Japan to hold remembrance, thank Taiwan for disaster aid


CNA

TAIPEI–A series of thank-you activities will be held in Taiwan to show Japan’s gratitude for the country’s disaster relief and to mark the first anniversary of the March 11 earthquake and tsunami, a Japanese official stationed in Taipei said Friday. A reception will be held in Taipei March 12 to thank “Taiwanese friends” and brief them on the reconstruction process since the disaster, said Kenichi Okada, secretary-general of the Taipei Office of the Japan Interchange Association. The Interchange Association represents Japanese interests in Taiwan in the absence of official diplomatic ties between the two nations. On March 11, Japan’s representative to Taiwan, Tadashi Imai, will also run a notice in Taiwan’s major daily newspapers to express Japan’s gratitude for the help and generous donations, Okada told CNA in an interview. In the wake of the 9.0 magnitude earthquake and subsequent tsunami that battered northeastern Japan and led to a meltdown at the Fukushima Daiichi nuclear power plant, Taiwan donated about 20 billion Japanese yen (US$260.64 million) in cash to the quake victims, 90 percent of which came from private donors. Meanwhile, two programs made to thank Taiwan for its help will be broadcast on two Taiwanese TV channels in the coming week, Okada went on, adding that a thank-you commercial will also be shown on several local TV channels. Noting that the number of Japanese visitors to Taiwan posted a record high in 2011 — the year of the disaster — Okada said that “this just shows that Japanese people really love Taiwan and feel grateful for Taiwan’s help.” Okada — who assumed his post last August — said he was touched by the story of six Japanese swimmers who completed a 150-km relay across the West Pacific as a thank-you gesture to Taiwan. Last September, they braced rainy weather and strong currents as their swim took place while a typhoon was approaching. Their determination to complete the mission of gratitude in such a difficult situation “just proved how grateful the Japanese people are to Taiwan,” Okada said.
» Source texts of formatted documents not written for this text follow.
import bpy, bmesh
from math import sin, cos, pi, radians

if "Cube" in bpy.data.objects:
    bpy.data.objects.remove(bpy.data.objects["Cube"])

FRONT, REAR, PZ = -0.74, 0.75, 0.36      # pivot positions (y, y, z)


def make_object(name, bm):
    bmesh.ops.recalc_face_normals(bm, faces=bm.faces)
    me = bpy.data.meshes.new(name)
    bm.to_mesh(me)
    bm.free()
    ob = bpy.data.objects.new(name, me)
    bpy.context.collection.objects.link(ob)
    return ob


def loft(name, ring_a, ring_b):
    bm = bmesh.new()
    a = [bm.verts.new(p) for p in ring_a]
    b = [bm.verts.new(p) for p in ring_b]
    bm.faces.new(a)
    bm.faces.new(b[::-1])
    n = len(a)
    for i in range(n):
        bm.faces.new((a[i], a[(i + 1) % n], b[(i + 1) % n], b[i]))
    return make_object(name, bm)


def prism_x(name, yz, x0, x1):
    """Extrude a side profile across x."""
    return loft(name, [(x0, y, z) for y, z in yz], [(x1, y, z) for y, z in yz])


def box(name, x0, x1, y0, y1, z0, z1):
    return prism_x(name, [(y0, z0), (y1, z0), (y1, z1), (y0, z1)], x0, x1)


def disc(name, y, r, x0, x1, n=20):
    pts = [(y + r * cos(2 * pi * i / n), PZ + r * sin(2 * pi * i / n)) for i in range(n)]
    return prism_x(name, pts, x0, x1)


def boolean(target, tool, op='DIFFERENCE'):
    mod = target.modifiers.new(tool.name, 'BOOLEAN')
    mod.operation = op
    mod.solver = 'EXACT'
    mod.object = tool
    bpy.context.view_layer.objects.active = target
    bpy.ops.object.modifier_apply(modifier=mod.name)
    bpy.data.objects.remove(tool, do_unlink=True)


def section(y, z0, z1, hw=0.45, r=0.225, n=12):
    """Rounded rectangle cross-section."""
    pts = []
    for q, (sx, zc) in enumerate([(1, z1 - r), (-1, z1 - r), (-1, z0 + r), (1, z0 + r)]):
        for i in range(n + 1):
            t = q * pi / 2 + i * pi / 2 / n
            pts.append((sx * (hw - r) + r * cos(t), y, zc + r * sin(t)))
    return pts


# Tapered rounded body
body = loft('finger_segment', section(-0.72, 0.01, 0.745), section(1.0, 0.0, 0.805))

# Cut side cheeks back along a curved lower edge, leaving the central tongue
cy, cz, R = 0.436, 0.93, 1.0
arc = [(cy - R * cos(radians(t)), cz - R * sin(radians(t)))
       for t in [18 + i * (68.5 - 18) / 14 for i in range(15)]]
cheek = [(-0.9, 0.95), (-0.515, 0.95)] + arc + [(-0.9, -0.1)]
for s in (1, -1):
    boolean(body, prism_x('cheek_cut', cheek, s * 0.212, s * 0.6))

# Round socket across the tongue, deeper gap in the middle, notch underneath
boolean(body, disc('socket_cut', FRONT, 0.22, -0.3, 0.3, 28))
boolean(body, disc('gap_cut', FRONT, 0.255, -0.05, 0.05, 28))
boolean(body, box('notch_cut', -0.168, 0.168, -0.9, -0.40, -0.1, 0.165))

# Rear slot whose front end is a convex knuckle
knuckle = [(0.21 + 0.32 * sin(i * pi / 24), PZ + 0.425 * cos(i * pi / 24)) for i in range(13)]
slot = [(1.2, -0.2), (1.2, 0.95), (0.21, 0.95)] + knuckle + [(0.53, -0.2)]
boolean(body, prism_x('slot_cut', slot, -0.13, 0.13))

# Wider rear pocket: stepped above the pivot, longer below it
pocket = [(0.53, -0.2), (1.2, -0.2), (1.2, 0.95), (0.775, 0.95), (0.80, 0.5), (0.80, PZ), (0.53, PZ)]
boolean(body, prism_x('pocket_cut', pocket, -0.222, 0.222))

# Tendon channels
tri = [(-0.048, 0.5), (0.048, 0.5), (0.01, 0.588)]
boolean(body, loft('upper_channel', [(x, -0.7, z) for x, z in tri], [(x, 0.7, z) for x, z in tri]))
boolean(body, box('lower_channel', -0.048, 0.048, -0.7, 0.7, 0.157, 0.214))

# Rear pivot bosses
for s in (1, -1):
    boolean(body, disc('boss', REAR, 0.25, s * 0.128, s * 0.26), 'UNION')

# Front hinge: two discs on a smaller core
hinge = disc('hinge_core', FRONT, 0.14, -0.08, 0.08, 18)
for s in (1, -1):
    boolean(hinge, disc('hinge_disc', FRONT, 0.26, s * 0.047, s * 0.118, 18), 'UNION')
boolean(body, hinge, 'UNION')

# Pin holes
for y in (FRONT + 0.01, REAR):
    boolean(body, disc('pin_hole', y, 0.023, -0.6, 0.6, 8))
Japan has learned valuable lessons from the disaster, Okada said, adding that the country should view sharing its experiences with Taiwan and other countries as “its historical obligation.” The Japanese government is also planning to hold an international meeting in northeastern Japan, the area hardest-hit by the disaster, which is aimed at boosting cooperation between countries in disaster relief work.